We’re proud to count Tilly, the Springer Spaniel, as an honorary member of the Warwick alumni community, as she and her owner, Alison Pigdon offer a helping paw to students through their wellbeing visits with charity, Pets as Therapy.
Alison (Mathematics, Operational Research, Statistics & Economics (MORSE), 1984) tells us about her time at Warwick and why she hopes more alumni will want to volunteer.
Why did you choose to study at Warwick?
I loved the campus environment and vibe of Warwick with everything together on one site. There always seemed to be somebody you knew when you were out and about.
I was the first in my family to go to university, so it was all very new and a little bit scary, but I had the time of my life. It was the most carefree period of my adult life.
What happened after you graduated?
After graduating I went to work for a small accountancy firm in Oxford, but I wasn't sure if accounting was what I really wanted to do. A job opportunity came up with a publishing company looking after author royalties. It was the mid-1980s, so records were held manually, and I got the chance to install a computer system for them, which was such a valuable experience. After that, an opportunity came up with one of the imprints of Penguin Books called Hamish Hamilton in London. The authors we had at the time were people like Raymond Briggs, the author of The Snowman, which was so exciting.
I then moved to the Midlands and, having said that I didn't want to go into accountancy, I started working with a firm of Chartered Surveyors as Assistant to the Group Chief Accountant. Working for somebody at the top of the company, I gained lots of experience at that level and learned so much from the executives. I ended up working for the company for just over 30 years, and I was able to do so many different things that you would otherwise have had to change jobs many times to experience. They are even still using the digital accountancy system that I set up for them 25 years later.
How did your time at Warwick help you in your career?
It taught me resilience and the ability to have a measured approach across the subjects I studied. The course content was very varied and didn’t just focus on one thing. I had to be aware of many aspects of what I was learning.
This academic year marks the 50th anniversary of Warwick's Statistics Department. What was your experience of studying MORSE at Warwick?
At school, I was very much into my maths and sciences, but I didn't really want to do a single subject at university.
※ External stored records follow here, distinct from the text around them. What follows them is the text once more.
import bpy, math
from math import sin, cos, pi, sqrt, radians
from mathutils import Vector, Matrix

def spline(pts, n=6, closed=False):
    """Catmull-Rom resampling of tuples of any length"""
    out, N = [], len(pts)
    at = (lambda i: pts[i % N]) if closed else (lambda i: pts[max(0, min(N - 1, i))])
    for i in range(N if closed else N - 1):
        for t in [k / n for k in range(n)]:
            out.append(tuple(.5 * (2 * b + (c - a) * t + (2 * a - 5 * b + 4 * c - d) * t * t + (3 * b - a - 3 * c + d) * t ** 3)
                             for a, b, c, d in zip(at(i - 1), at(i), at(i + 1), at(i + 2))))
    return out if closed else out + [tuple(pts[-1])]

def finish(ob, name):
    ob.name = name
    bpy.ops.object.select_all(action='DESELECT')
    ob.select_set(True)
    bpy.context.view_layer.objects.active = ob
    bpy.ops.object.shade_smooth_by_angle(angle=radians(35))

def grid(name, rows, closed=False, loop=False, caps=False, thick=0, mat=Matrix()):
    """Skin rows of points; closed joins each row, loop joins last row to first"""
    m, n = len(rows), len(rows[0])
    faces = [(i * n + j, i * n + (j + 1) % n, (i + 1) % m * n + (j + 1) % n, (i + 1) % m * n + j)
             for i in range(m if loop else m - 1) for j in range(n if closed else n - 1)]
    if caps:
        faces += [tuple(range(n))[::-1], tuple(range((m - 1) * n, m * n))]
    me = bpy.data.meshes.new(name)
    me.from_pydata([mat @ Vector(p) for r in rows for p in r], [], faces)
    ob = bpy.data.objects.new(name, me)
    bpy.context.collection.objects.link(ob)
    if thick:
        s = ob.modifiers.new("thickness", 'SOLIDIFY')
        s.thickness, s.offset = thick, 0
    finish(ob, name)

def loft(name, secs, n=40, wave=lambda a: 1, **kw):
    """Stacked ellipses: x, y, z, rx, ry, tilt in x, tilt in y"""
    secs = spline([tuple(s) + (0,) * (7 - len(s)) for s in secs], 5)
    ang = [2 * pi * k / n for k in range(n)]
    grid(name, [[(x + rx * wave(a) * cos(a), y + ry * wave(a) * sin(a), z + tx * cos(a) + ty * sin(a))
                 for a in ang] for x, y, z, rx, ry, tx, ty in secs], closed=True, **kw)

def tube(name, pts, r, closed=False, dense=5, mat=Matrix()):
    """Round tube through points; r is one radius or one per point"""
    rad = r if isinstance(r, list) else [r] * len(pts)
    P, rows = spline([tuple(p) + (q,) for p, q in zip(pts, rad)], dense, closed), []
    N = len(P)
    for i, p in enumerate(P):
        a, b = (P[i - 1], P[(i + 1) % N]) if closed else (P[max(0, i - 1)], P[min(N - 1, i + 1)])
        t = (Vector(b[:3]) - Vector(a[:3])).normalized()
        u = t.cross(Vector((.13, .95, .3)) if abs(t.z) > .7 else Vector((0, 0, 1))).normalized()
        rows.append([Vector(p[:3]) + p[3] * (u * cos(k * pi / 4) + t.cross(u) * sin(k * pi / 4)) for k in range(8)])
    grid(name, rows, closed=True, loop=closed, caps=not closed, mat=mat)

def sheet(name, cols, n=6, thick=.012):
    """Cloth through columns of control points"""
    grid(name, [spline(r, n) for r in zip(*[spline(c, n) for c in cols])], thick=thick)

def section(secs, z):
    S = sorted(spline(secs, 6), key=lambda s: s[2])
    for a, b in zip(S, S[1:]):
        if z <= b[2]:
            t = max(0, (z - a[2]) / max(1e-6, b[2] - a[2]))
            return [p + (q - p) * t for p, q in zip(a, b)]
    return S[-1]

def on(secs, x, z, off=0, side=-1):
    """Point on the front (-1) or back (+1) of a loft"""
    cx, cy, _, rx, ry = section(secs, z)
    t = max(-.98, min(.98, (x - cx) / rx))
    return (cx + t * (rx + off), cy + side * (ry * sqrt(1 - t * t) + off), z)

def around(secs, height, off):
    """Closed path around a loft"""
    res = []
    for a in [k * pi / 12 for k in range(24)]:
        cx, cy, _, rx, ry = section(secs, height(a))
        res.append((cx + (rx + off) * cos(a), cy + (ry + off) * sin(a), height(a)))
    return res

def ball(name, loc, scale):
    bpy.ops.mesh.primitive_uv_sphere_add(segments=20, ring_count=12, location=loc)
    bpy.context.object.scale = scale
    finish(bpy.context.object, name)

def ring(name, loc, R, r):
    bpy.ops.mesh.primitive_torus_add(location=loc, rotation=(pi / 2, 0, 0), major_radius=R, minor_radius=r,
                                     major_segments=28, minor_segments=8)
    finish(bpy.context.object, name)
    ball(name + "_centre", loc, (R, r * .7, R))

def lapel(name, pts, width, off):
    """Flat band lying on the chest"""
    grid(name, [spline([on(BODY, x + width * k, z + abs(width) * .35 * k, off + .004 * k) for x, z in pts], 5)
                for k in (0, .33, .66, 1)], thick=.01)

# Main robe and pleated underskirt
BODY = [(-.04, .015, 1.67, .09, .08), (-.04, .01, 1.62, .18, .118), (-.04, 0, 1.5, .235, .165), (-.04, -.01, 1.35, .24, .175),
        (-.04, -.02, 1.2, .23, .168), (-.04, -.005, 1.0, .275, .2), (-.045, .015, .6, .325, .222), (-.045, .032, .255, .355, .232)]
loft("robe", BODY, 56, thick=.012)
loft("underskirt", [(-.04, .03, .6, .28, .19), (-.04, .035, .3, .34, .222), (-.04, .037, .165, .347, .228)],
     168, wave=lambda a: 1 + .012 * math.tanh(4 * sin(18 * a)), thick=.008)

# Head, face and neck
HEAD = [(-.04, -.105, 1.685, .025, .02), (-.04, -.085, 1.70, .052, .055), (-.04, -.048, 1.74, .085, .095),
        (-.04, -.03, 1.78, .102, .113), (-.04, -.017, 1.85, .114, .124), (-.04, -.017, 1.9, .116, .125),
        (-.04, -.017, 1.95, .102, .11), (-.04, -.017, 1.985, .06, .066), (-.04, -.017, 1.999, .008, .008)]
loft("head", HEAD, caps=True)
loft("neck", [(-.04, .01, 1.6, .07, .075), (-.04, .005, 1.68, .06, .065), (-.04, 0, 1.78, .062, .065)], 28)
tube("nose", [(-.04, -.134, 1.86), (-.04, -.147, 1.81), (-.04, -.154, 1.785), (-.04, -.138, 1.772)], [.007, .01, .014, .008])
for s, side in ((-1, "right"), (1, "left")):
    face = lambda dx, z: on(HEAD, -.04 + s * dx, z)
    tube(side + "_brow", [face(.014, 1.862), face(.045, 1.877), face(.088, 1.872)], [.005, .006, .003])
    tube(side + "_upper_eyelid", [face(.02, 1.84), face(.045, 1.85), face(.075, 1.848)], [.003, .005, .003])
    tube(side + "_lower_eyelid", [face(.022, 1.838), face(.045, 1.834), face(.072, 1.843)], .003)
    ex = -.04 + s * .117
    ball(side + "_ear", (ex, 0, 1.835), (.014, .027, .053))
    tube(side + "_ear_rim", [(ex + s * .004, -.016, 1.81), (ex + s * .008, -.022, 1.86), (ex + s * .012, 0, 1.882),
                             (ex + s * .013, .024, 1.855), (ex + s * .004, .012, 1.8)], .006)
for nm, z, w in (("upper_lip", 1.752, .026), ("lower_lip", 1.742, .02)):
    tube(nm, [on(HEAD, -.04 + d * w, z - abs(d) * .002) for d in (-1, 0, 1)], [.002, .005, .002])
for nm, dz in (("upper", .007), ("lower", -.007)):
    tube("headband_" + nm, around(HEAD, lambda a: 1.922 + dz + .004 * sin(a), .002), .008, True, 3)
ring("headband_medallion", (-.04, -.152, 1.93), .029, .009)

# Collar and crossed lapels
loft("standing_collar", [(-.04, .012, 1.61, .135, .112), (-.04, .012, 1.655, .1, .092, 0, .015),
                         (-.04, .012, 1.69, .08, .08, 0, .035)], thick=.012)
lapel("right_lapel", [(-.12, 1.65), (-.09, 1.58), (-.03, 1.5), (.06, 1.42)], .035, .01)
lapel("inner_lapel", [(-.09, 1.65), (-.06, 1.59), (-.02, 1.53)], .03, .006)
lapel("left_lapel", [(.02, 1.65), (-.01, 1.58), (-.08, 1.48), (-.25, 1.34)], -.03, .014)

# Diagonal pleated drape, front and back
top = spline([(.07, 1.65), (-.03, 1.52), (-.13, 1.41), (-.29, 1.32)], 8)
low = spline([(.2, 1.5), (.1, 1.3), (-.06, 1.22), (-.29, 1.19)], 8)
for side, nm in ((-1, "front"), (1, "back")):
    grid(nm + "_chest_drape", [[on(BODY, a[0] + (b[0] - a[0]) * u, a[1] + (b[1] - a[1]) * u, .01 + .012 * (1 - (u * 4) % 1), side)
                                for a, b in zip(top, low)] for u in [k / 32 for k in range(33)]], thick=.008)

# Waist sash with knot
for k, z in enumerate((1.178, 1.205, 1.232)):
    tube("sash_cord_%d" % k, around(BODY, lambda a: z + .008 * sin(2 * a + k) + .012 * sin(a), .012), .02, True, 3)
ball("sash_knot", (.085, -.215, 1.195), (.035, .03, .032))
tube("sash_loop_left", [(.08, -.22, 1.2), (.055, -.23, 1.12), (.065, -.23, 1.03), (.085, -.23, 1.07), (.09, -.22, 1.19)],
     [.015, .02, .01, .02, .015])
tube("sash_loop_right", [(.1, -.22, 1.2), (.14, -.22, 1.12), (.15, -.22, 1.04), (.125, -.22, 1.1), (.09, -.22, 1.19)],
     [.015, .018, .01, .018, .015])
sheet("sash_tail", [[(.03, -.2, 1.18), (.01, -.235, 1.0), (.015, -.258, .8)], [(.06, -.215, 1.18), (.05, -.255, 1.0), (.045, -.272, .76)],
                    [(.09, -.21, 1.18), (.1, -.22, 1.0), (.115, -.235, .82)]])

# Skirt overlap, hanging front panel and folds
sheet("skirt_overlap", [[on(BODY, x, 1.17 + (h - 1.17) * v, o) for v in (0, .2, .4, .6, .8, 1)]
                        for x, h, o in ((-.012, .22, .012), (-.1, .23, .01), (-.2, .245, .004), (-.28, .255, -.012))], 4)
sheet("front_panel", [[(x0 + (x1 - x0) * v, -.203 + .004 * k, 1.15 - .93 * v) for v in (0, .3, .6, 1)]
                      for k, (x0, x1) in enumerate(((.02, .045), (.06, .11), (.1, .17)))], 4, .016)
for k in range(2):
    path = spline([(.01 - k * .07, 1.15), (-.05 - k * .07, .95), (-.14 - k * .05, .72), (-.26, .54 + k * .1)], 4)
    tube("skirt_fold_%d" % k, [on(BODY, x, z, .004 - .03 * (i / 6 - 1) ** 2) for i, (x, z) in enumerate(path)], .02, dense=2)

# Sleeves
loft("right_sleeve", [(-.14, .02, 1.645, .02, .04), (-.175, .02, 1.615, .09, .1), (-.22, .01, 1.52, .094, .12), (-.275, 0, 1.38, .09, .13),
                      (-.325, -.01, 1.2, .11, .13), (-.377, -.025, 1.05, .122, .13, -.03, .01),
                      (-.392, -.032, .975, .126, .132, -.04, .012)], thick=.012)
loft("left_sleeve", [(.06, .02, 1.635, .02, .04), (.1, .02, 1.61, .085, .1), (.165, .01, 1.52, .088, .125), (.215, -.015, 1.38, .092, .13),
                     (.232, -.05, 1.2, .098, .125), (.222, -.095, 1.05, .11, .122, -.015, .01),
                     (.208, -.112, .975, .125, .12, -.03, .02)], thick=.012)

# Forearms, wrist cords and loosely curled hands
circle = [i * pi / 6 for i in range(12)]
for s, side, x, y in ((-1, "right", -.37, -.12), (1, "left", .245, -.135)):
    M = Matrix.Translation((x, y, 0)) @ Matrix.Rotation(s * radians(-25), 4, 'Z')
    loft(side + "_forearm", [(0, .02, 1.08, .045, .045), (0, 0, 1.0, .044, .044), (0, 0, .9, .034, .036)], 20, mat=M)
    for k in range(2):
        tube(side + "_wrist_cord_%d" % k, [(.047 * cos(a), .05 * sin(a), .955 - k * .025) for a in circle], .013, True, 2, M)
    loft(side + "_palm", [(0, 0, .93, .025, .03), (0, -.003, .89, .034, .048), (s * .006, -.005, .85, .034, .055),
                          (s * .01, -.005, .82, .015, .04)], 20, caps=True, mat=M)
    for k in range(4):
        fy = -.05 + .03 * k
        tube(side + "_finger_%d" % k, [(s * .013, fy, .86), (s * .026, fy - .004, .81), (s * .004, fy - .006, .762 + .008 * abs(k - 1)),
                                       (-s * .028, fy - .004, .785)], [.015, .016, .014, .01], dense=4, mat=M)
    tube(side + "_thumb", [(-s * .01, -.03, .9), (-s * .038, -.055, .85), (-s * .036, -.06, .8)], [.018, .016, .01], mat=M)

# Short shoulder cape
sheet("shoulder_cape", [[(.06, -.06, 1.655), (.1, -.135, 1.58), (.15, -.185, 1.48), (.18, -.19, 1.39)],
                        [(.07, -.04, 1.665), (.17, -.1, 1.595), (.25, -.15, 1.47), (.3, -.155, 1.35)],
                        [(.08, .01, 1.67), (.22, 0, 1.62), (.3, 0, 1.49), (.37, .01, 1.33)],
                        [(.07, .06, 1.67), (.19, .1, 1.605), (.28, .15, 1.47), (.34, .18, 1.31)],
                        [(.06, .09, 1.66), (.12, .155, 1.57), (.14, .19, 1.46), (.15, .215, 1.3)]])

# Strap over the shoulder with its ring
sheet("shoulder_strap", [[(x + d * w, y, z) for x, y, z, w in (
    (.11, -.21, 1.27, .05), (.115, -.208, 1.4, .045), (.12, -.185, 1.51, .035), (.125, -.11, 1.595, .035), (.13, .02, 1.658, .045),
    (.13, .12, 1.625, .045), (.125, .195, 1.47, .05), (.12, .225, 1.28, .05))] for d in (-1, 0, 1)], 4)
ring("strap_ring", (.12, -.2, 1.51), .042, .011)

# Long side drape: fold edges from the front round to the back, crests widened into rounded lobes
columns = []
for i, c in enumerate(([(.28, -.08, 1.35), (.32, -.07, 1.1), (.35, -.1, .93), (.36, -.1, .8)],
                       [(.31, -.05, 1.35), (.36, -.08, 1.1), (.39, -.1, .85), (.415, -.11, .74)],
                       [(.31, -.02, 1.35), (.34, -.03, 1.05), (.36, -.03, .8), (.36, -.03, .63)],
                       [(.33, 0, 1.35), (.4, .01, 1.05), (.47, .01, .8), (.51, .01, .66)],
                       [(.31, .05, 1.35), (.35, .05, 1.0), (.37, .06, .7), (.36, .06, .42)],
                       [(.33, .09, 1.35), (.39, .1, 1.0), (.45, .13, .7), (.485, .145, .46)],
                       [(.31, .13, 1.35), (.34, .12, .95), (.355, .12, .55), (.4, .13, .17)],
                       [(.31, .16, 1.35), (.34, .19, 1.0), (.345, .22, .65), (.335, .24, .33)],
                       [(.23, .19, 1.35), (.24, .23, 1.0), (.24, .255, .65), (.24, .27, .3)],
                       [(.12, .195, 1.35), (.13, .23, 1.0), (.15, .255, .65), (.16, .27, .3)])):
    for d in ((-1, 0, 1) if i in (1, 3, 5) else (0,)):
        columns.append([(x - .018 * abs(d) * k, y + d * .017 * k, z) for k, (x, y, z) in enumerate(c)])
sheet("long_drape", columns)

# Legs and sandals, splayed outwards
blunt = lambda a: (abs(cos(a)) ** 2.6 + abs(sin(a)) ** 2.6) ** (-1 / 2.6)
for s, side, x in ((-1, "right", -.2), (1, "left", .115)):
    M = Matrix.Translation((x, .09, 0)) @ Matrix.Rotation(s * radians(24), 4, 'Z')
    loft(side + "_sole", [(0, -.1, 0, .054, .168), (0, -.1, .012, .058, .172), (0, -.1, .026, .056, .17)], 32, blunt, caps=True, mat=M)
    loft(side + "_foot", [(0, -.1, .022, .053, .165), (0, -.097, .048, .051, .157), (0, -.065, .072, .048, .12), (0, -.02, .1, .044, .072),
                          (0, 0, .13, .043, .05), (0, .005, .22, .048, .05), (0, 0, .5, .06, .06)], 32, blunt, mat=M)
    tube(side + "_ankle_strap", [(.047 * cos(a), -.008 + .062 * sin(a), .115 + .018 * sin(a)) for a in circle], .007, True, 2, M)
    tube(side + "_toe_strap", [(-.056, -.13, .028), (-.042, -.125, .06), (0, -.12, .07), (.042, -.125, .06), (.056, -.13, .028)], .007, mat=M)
When I found the MORSE course at Warwick, it looked like the perfect combination for me.
We were based in the red brick social sciences building, (which is still there, I'm pleased to say) and it was a very friendly and supportive environment. It didn't feel as though one subject was dominant, which was one of my favourite aspects of the degree.
How did you and Tilly get into doing Pets as Therapy visits at Warwick?
A friend of mine started doing visits with her dog, and I thought it sounded like a great idea. Tilly has always loved people (she prefers people to other dogs!) and I’ve always loved coming back to campus to visit so we applied and were accepted, and we’ve been visiting since March 2019. Our first visit was at Warwick Medical School, but we’ve been to lots of different departments - Warwick Business School, the Library - anywhere that wants us, really! We love it and the other volunteers who don't necessarily have a connection with Warwick get so much out of it too.
How does Pets as Therapy support students?
We get a mixture of students attend the sessions. Some who've got dogs at home and are missing them, students from overseas who haven't seen their pet for a long time. We get people who come along who don't have pets but would really like one and sometimes we even get people who are afraid of dogs and are coming along to have a look. I think for students, it's that ten minutes of totally losing yourself in something completely different. They forget all sorts of stresses that are on their minds and can forget what's going on elsewhere.
What do you gain from volunteering in this way?
I really enjoy meeting current students and talking to them about their experience of studying at Warwick. I had such a positive experience at university but there are inevitably stressful times along the way too so it's very rewarding to be able to provide a distraction for those who come along to our sessions.
If you've got any spare time and an opportunity arises, I'd highly recommend it. I am retired now, but I started volunteering when I was working and managed to fit it around my schedule. It's so well worth it and coming back to Warwick is an even bigger bonus for me.